Daycare exposes young children to more infections early in life and may thereby prevent the development of asthma and allergy.
To prospectively study the effect of daycare on the development of asthma and allergic sensitization during the first 8 years of life.
In the Prevention and Incidence of Asthma and Mite Allergy birth cohort 3,963 newborn children were followed prospectively for 8 years. Daycare use and respiratory health were assessed yearly by questionnaires. At 8 years, sensitization to airborne allergens and airway responsiveness were measured. Daycare was defined as early (aged 0-2 yr), late (aged 2-4 yr), or none (no daycare before age 4 yr). Associations of daycare and/or older siblings with asthma symptoms (wheezing, shortness of breath, and inhaled steroids taken in the last year), airway responsiveness, and allergic sensitization were assessed in a longitudinal repeated-event analysis.
Children with early daycare had more wheezing in the first years of life, but less wheezing and steroid use between 4 and 8 years of age. At the age of 8 years, early daycare was not protective for asthma symptoms (adjusted odds ratio [aOR], 0.99; 95% confidence interval [CI], 0.74-1.32), allergic sensitization (aOR 0.86; 95% CI, 0.63-1.18), or airway hyperresponsiveness (aOR, 0.80; 95% CI, 0.57-1.14). The transient reduction in airway symptoms between age 4 and 8 years was only observed in children without older siblings.

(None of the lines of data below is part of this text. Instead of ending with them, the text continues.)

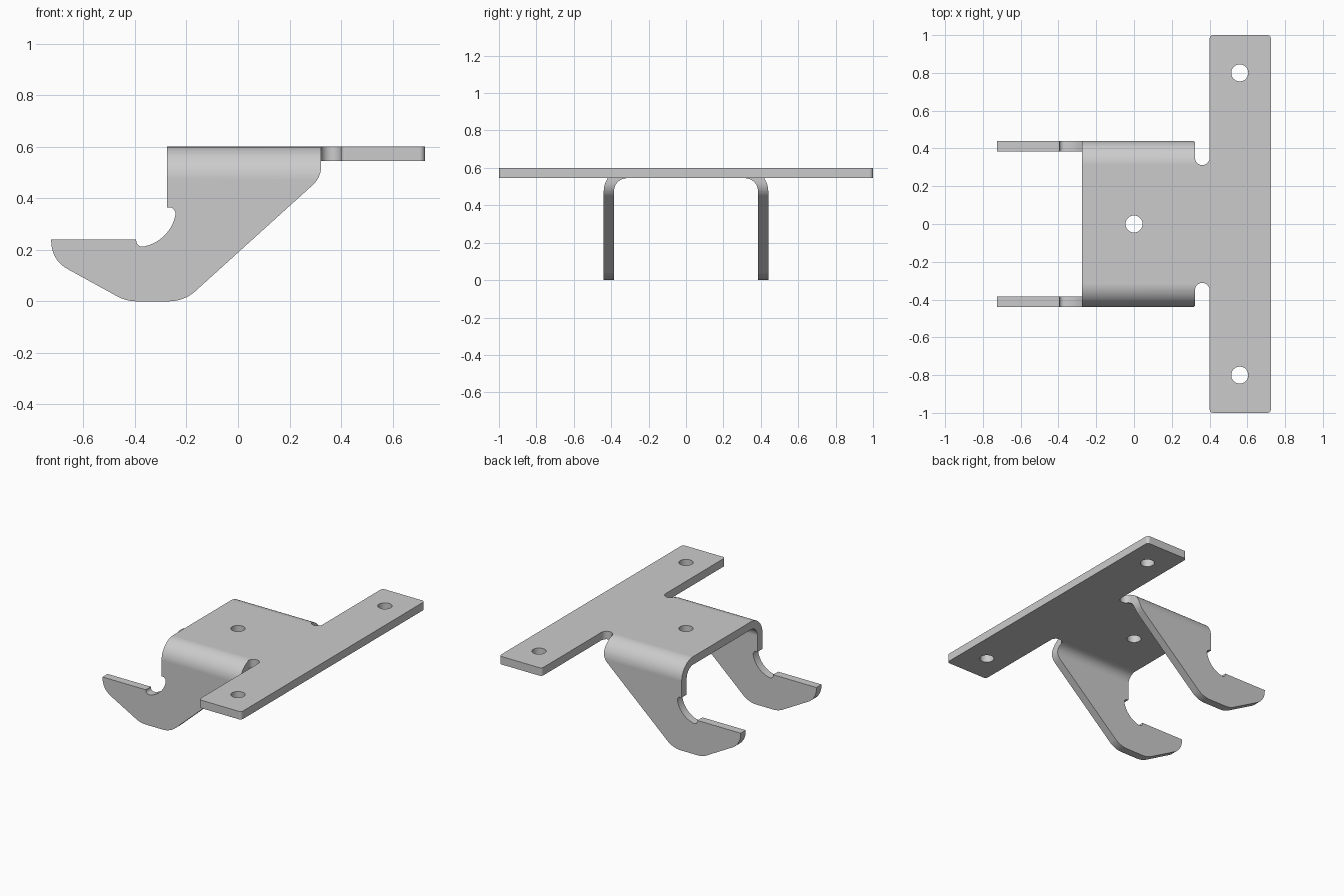
import bpy, bmesh, math
from mathutils import Vector

if "Cube" in bpy.data.objects:
    bpy.data.objects.remove(bpy.data.objects["Cube"])


def fillet(points, steps=8):
    """Round each (x, y, radius) corner of a closed outline."""
    out = []
    for i, (x, y, r) in enumerate(points):
        p = Vector((x, y))
        if r == 0:
            out.append(p)
            continue
        a = (Vector(points[i - 1][:2]) - p).normalized()
        b = (Vector(points[(i + 1) % len(points)][:2]) - p).normalized()
        half = a.angle(b) / 2
        centre = p + (a + b).normalized() * r / math.sin(half)
        t = r / math.tan(half)
        u, v = p + a * t - centre, p + b * t - centre
        sweep = u.angle_signed(v)
        for k in range(steps + 1):
            ang = -sweep * k / steps
            c, s = math.cos(ang), math.sin(ang)
            out.append(centre + Vector((u.x * c - u.y * s, u.x * s + u.y * c)))
    return out


def arc(cx, cy, r, start, end, steps):
    angles = [math.radians(start + (end - start) * k / steps) for k in range(steps + 1)]
    return [(cx + r * math.cos(t), cy + r * math.sin(t), 0) for t in angles]


def prism(name, outline, to_3d, lo, hi):
    """Extrude a 2D outline from lo to hi; to_3d(u, v, w) places each point."""
    bm = bmesh.new()
    face = bm.faces.new([bm.verts.new(to_3d(p[0], p[1], lo)) for p in outline])
    new = bmesh.ops.extrude_face_region(bm, geom=[face])["geom"]
    shift = Vector(to_3d(0, 0, hi)) - Vector(to_3d(0, 0, lo))
    bmesh.ops.translate(bm, vec=shift, verts=[g for g in new if isinstance(g, bmesh.types.BMVert)])
    bmesh.ops.recalc_face_normals(bm, faces=bm.faces)
    mesh = bpy.data.meshes.new(name)
    bm.to_mesh(mesh)
    bm.free()
    obj = bpy.data.objects.new(name, mesh)
    bpy.context.collection.objects.link(obj)
    return obj


def combine(obj, other, operation):
    bpy.context.view_layer.objects.active = obj
    mod = obj.modifiers.new("bool", 'BOOLEAN')
    mod.operation, mod.solver, mod.object = operation, 'EXACT', other
    bpy.ops.object.modifier_apply(modifier=mod.name)
    bpy.data.objects.remove(other)


def along_x(u, v, w): return (w, u, v)
def along_y(u, v, w): return (u, w, v)
def along_z(u, v, w): return (u, v, w)


TOP, T, HALF = 0.60, 0.055, 0.44
UNDER, INNER = TOP - T, HALF - T

# Folded channel: U-shaped section with rounded bends
section = fillet([(-HALF, -0.1, 0), (-HALF, TOP, 0.125), (HALF, TOP, 0.125), (HALF, -0.1, 0),
                  (INNER, -0.1, 0), (INNER, UNDER, 0.07), (-INNER, UNDER, 0.07), (-INNER, -0.1, 0)], 12)
bracket = prism("hook_bracket", section, along_x, -0.9, 0.5)

# Hook silhouette trims both flanges and the roof
side = [(-0.275, 0.7, 0), (-0.275, 0.365, 0), (-0.24, 0.365, 0.025)]
side += arc(-0.395, 0.365, 0.155, -12, -78, 14)
side += [(-0.395, 0.21, 0.022), (-0.395, 0.24, 0), (-0.725, 0.24, 0), (-0.725, 0.16, 0.12),
         (-0.434, 0, 0.15), (-0.209, 0, 0.15), (0.323, 0.481, 0.1), (0.323, 0.7, 0)]
combine(bracket, prism("silhouette", fillet(side), along_y, -0.6, 0.6), 'INTERSECT')

# Cross bar with a neck and rounded relief notches
half_bar = [(0.30, 0.30, 0), (0.323, 0.30, 0)] + arc(0.3615, 0.35, 0.0385, 180, 360, 16)
half_bar += [(0.40, 1, 0.02), (0.725, 1, 0.02)]
bar = half_bar + [(x, -y, r) for x, y, r in reversed(half_bar)]
combine(bracket, prism("cross_bar", fillet(bar), along_z, UNDER, TOP), 'UNION')

# Screw holes
for x, y in [(0, 0), (0.56, 0.8), (0.56, -0.8)]:
    hole = arc(x, y, 0.045, 0, 360, 32)[:-1]
    combine(bracket, prism("hole", hole, along_z, 0.4, 0.7), 'DIFFERENCE')

# Smooth bends, crisp sheet edges
bpy.context.view_layer.objects.active = bracket
bracket.select_set(True)
bpy.ops.object.shade_smooth_by_angle(angle=math.radians(30))
weighted = bracket.modifiers.new("weighted_normals", 'WEIGHTED_NORMAL')
weighted.keep_sharp = True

Early daycare is associated with an increase in airway symptoms until the age of 4 years, and fewer symptoms between the ages of 4 and 8 years. We found no protection against asthma symptoms, hyperresponsiveness, or allergic sensitization at the age of 8 years.